The torch bearer of the Patak's legend, Anjali Pathak from Bolton, has grabbed the attention of the media with her new book 'Secrets from my Indian Family Kitchen'.
The book, that will be available in the UK shops later this month, in a magenta and gold cover takes its inspiration from the recipes that she learnt from her family in a beautiful collection of authentic Indian dishes and modern creations that are perfect for all cooks. Each recipe has a special memory on her journey of discovery into the wonderful flavours and ingredients of Indian cooking.
It also has pictures of Anjali as a child and photos of her parents Kirit and Meena, as children to bring the book to life and to show how her food life has developed under her family's influence. Everything in the book is spice-related, but not necessarily Indian.

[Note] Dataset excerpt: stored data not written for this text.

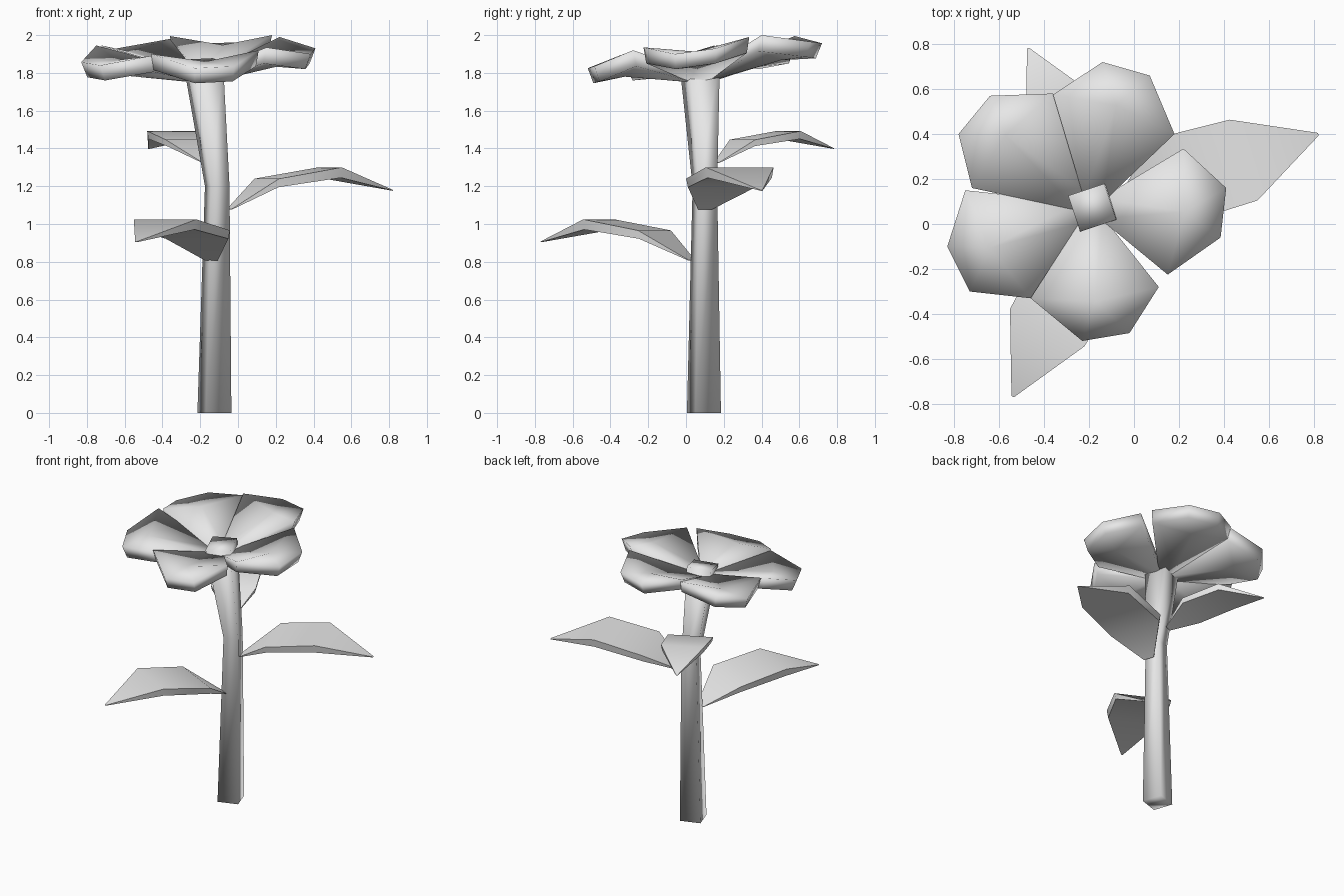
import bpy, bmesh, math
from mathutils import Vector

if "Cube" in bpy.data.objects:
    bpy.data.objects.remove(bpy.data.objects["Cube"])

grey = bpy.data.materials.new("plain_grey")
grey.diffuse_color = (0.8, 0.8, 0.8, 1)
grey.use_nodes = True
grey.node_tree.nodes["Principled BSDF"].inputs["Base Color"].default_value = grey.diffuse_color


def make_object(name, verts, faces, angle=180):
    bm = bmesh.new()
    vs = [bm.verts.new(v) for v in verts]
    for f in faces:
        bm.faces.new([vs[i] for i in f])
    bmesh.ops.recalc_face_normals(bm, faces=bm.faces)
    me = bpy.data.meshes.new(name)
    bm.to_mesh(me)
    bm.free()
    me.materials.append(grey)
    ob = bpy.data.objects.new(name, me)
    bpy.context.collection.objects.link(ob)
    for o in bpy.context.selected_objects:
        o.select_set(False)
    ob.select_set(True)
    bpy.context.view_layer.objects.active = ob
    if angle >= 180:
        bpy.ops.object.shade_smooth()
    else:
        bpy.ops.object.shade_smooth_by_angle(angle=math.radians(angle))
    return ob


def slab(name, top, bottom, faces, outline, angle=180):
    """Closed solid from a top sheet, a matching bottom sheet and a rim."""
    n = len(top)
    allf = [list(f) for f in faces]
    allf += [[i + n for i in reversed(f)] for f in faces]
    for a, b in zip(outline, outline[1:] + outline[:1]):
        allf.append([b, a, a + n, b + n])
    return make_object(name, list(top) + list(bottom), allf, angle)


# Stem: twisted square section, bent towards the flower; its top is the flower centre
corners = [(-0.5, -1), (1, -0.5), (0.5, 1), (-1, 0.5)]
verts = []
for cx, cy, cz, half, tilt in [(-0.125, 0.095, 0, 0.09, 0),
                               (-0.11, 0.10, 1.2, 0.065, 0),
                               (-0.186, 0.0725, 1.862, 0.107, 0.15)]:
    for u, v in corners:
        verts.append((cx + u * half, cy + v * half, cz + tilt * v * half))
faces = [[3, 2, 1, 0], [8, 9, 10, 11]]
for r in (0, 4):
    for i in range(4):
        j = (i + 1) % 4
        faces.append([r + i, r + j, r + 4 + j, r + 4 + i])
make_object("stem", verts, faces)

# Petals: right side, two tip corners, left side of each upper sheet
petals = [
    [(0.18, 0.40, 2.0), (0.07, 0.66, 1.965), (-0.14, 0.72, 1.957), (-0.36, 0.575, 1.995)],
    [(-0.36, 0.58, 1.98), (-0.64, 0.57, 1.93), (-0.78, 0.40, 1.90), (-0.72, 0.16, 1.945)],
    [(-0.75, 0.15, 1.945), (-0.83, -0.10, 1.857), (-0.73, -0.30, 1.84), (-0.46, -0.33, 1.89)],
    [(-0.46, -0.33, 1.90), (-0.23, -0.52, 1.825), (-0.02, -0.485, 1.835), (0.11, -0.28, 1.92)],
    [(0.15, -0.225, 1.935), (0.385, -0.06, 1.90), (0.41, 0.16, 1.93), (0.22, 0.335, 1.99)],
]
centre = Vector((-0.19, 0.07, 1.81))
for k, pts in enumerate(petals):
    R, tR, tL, L = [Vector(p) for p in pts]
    out = (tR + tL) / 2 - centre
    out.z = 0
    out.normalize()
    side = Vector((-out.y, out.x, 0))
    inner = centre + out * 0.04
    M = (R + L) / 2 + out * 0.04 - Vector((0, 0, 0.05))
    top = [inner - side * 0.045, R, tR, tL, L, inner + side * 0.045, M]
    drop = [0.06, 0.085, 0.08, 0.08, 0.085, 0.06, 0.08]
    bottom = []
    for p, d in zip(top, drop):
        q = centre.lerp(p, 0.95)
        q.z = p.z - d
        bottom.append(q)
    slab(f"petal_{k + 1}", top, bottom,
         [(0, 1, 6), (1, 2, 6), (2, 3, 6), (3, 4, 6), (4, 5, 6), (5, 0, 6)],
         [0, 1, 2, 3, 4, 5])


# Leaves: arched pointed blades, stations of (along, half width, height, thickness)
stations = [(0, 0.04, 0, 0.004), (0.216, 0.2, 0.16, 0.045),
            (0.563, 0.19, 0.22, 0.055), (0.915, 0.006, 0.10, 0.004)]


def leaf(name, base, angle, scale):
    a = math.radians(angle)
    u = Vector((math.cos(a), math.sin(a), 0))
    n = Vector((-u.y, u.x, 0))
    top, bottom = [], []
    for along, w, h, t in stations:
        for s in (-1, 1):
            mid = Vector(base) + (u * along + Vector((0, 0, h))) * scale
            shift = 0.02 if along == 0.216 else 0
            top.append(mid + n * (s * w + shift) * scale)
            bottom.append(mid + (n * (s * w * 0.95 + shift) - Vector((0, 0, t))) * scale)
    slab(name, top, bottom, [(0, 2, 3, 1), (2, 4, 5, 3), (4, 6, 7, 5)],
         [0, 2, 4, 6, 7, 5, 3, 1], angle=40)


leaf("right_leaf", (-0.045, 0.10, 1.08), 19.1, 1.0)
leaf("front_leaf", (-0.14, 0.03, 0.81), 243.4, 0.975)
leaf("back_leaf", (-0.16, 0.16, 1.325), 116.6, 0.76)
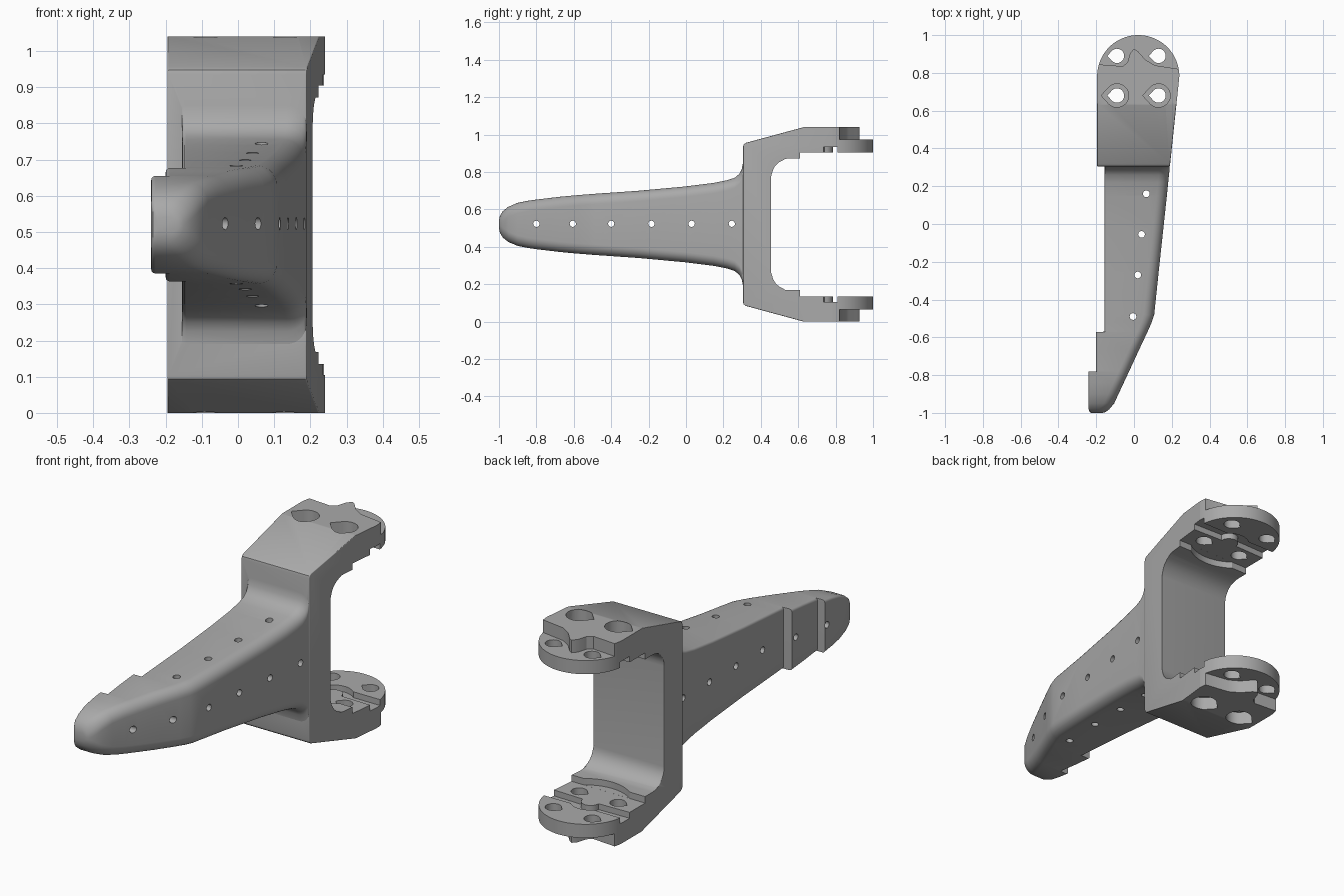
import bpy, bmesh, math
from mathutils import Vector

if "Cube" in bpy.data.objects:
    bpy.data.objects.remove(bpy.data.objects["Cube"])

ZC = 0.52                 # height of the symmetry plane
DX, DY, DR = 0.0225, 0.7825, 0.2175   # mounting disc centre and radius

grey = bpy.data.materials.new("matte_grey")
grey.diffuse_color = (0.4, 0.4, 0.4, 1)
grey.use_nodes = True
grey.node_tree.nodes["Principled BSDF"].inputs["Base Color"].default_value = grey.diffuse_color


def finish(bm, name):
    bmesh.ops.recalc_face_normals(bm, faces=bm.faces)
    me = bpy.data.meshes.new(name)
    bm.to_mesh(me)
    bm.free()
    me.materials.append(grey)
    ob = bpy.data.objects.new(name, me)
    bpy.context.collection.objects.link(ob)
    return ob


def prism_bm(pts, axis, a, b):
    """Extrude a 2D outline along an axis from a to b."""
    place = {"x": lambda p, t: (t, p[0], p[1]),
             "z": lambda p, t: (p[0], p[1], t)}[axis]
    bm = bmesh.new()
    lo = [bm.verts.new(place(p, a)) for p in pts]
    hi = [bm.verts.new(place(p, b)) for p in pts]
    bm.faces.new(lo[::-1])
    bm.faces.new(hi)
    n = len(pts)
    for i in range(n):
        bm.faces.new((lo[i], lo[(i + 1) % n], hi[(i + 1) % n], hi[i]))
    return bm


def prism(pts, axis, a, b):
    return finish(prism_bm(pts, axis, min(a, b), max(a, b)), "cutter")


def boolean(target, other, op):
    m = target.modifiers.new("bool", "BOOLEAN")
    m.operation, m.solver, m.object = op, "EXACT", other
    bpy.context.view_layer.objects.active = target
    bpy.ops.object.modifier_apply(modifier=m.name)
    bpy.data.objects.remove(other)


def arc(cx, cy, r, a0, a1, n):
    return [(cx + r * math.cos(math.radians(a0 + (a1 - a0) * i / n)),
             cy + r * math.sin(math.radians(a0 + (a1 - a0) * i / n)))
            for i in range(n + 1)]


def circle(cx, cy, r, n=20):
    return arc(cx, cy, r, 0, 360, n)[:-1]


def teardrop(cx, cy, r):
    return arc(cx, cy, r, -135, 135, 20) + [(cx - r * 1.35, cy)]


# Yoke: half side outline mirrored, extruded across, right side tapered
half = [(0.305, 0.415), (0.308, 0.427), (0.32, 0.436), (0.63, 0.52), (1.1, 0.52),
        (1.1, 0.385), (0.61, 0.385), (0.61, 0.352)]
half += arc(0.55, 0.257, 0.095, 90, 180, 8)
outline = [(y, ZC + z) for y, z in half] + [(y, ZC - z) for y, z in half[::-1]]
bm = prism_bm(outline, "x", -0.195, 0.2)
right = [v for v in bm.verts if v.co.x > 0]
for v in right:
    v.co.x = 0.19 + (v.co.y - 0.305) * 0.105
for side, width in ((1, 0.032), (-1, 0.015)):
    edges = [e for e in bm.edges
             if all(v.co.x * side > 0 and v.co.y < 0.66 for v in e.verts)
             and any(v.co.y < 0.5 for v in e.verts)
             and any(len(f.verts) > 20 for f in e.link_faces)]
    bmesh.ops.bevel(bm, geom=edges, offset=width, segments=4, profile=0.5,
                    affect="EDGES", clamp_overlap=True)
yoke = finish(bm, "bracket")
plan = [(-0.4, 0.2), (0.4, 0.2), (0.4, DY)] + arc(DX, DY, DR, 0, 180, 48) + [(-0.4, DY)]
boolean(yoke, prism(plan, "z", -0.2, 1.3), "INTERSECT")

# Arm: rounded sections lofted along y (y, half height, left x, right x)
stations = [(-1.0, 0.02, -0.225, -0.165), (-0.995, 0.045, -0.235, -0.15),
            (-0.98, 0.07, -0.24, -0.13), (-0.95, 0.094, -0.24, -0.105),
            (-0.9, 0.115, -0.24, -0.082), (-0.84, 0.127, -0.24, -0.054),
            (-0.782, 0.135, -0.24, -0.027), (-0.78, 0.135, -0.2, -0.026),
            (-0.67, 0.148, -0.2, 0.025), (-0.572, 0.157, -0.2, 0.071),
            (-0.57, 0.157, -0.155, 0.072), (-0.52, 0.161, -0.155, 0.094),
            (-0.48, 0.164, -0.155, 0.107), (-0.25, 0.18, -0.155, 0.131),
            (0.0, 0.203, -0.155, 0.158), (0.15, 0.222, -0.155, 0.174),
            (0.22, 0.236, -0.155, 0.181), (0.26, 0.249, -0.155, 0.185),
            (0.285, 0.27, -0.155, 0.188), (0.298, 0.295, -0.155, 0.189),
            (0.305, 0.33, -0.155, 0.189), (0.37, 0.33, -0.155, 0.189)]
bm = bmesh.new()
rings = []
for y, h, xl, xr in stations:
    r, q = min(0.055, h * 0.9), min(0.012, h * 0.5)
    sec = arc(xr - r, ZC + h - r, r, 0, 90, 7) + arc(xl + q, ZC + h - q, q, 90, 180, 3)
    sec += [(x, 2 * ZC - z) for x, z in sec[::-1]]
    rings.append([bm.verts.new((x, y, z)) for x, z in sec])
for a, b in zip(rings, rings[1:]):
    for i in range(len(a)):
        j = (i + 1) % len(a)
        bm.faces.new((a[i], a[j], b[j], b[i]))
bm.faces.new(rings[0])
bm.faces.new(rings[-1])
boolean(yoke, finish(bm, "arm"), "UNION")

# Clearance arc into the inner lips
boolean(yoke, prism(circle(DX, DY, 0.216, 48), "z", ZC - 0.3848, ZC + 0.3848), "DIFFERENCE")

# Details on both mounting plates
step = [(-0.5, 0.845), (-0.19, 0.845), (-0.06, 0.835), (-0.035, 0.855), (-0.02, 0.905),
        (0.0, 0.928), (0.02, 0.915), (0.06, 0.87), (0.11, 0.84), (0.24, 0.82),
        (0.5, 0.82), (0.5, 1.2), (-0.5, 1.2)]
groove = [(-0.4, 0.73), (-0.4, 0.81)] + arc(DX, 0.74, 0.095, 133, 47, 10)
groove += [(0.4, 0.81), (0.4, 0.73)] + arc(DX, 0.74, 0.045, 0, 180, 10)
for s in (1, -1):
    cut = lambda pts, a, b: boolean(yoke, prism(pts, "z", ZC + s * a, ZC + s * b), "DIFFERENCE")
    cut(step, 0.455, 0.7)                    # wavy step of the raised pad
    cut(groove, 0.2, 0.415)                  # locating groove
    for x in (-0.09, 0.13):
        for y in (0.68, 0.89):
            cut(teardrop(x, y, 0.038), 0.2, 0.7)   # screw holes
        cut(teardrop(x, 0.68, 0.062), 0.455, 0.7)  # counterbores

# Lacing holes across and down the arm
for y in (-0.8, -0.605, -0.4, -0.185, 0.03, 0.245):
    boolean(yoke, prism(circle(y, ZC + 0.003, 0.017, 12), "x", -0.5, 0.5), "DIFFERENCE")
for x, y in ((0.065, 0.16), (0.04, -0.055), (0.02, -0.27), (-0.005, -0.49)):
    boolean(yoke, prism(circle(x, y, 0.018, 12), "z", 0.15, 0.9), "DIFFERENCE")

bpy.ops.object.select_all(action="DESELECT")
yoke.select_set(True)
bpy.context.view_layer.objects.active = yoke
bpy.ops.object.shade_smooth_by_angle(angle=math.radians(32))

There are recipes for rushed days, along with sun filled burbecue get togethers, showstopper dinner party mains or for health conscious in need of nutritious, feel good meals.
Scattered throughout are Anjali's 'My Secret' stamps giving the one tips on how to make most of your ingredients, ways to tweak the recipes for slightly different, yet still scrumptious results and her favourite suggestions.
Anjali's grandparents, Laxmishanker (popularly known as Lakhubhai) and Shantagauriben arrived in Britain in the 1950s and began selling Indian sweets and snacks from their small London home before opening a grocery store near Euston Station. They eventually moved into making the products the brand is known for today and in 1984 the business moved to Lancashire, first to Haydock and then to Abram near Leigh where the Patak factory is still based (the H was dropped in the 1960s to make the name easier for British consumers to pronounce).
The Patak's brand is among the most recognisable on British supermarket shelves and their products are now stocked around the world. Anjali, 33, now will also heighten that international reputation by launching an academy in Mumbai. In an interview she said that Indians nowadays like to eat out a lot, as there are cheaper options in India. Therefore, many fancy restaurants have opened up in India, and people are keen to cook different dishes on their own at home with ease.
She and Meena wrote a book in 2007 to mark the 50th anniversary of the company which contained traditional family recipes. Her new cookery book is out in shops this month.
Secrets from my Indian Family Kitchen by Anjali Pathak. Published by Mitchell Beazley. Price £20.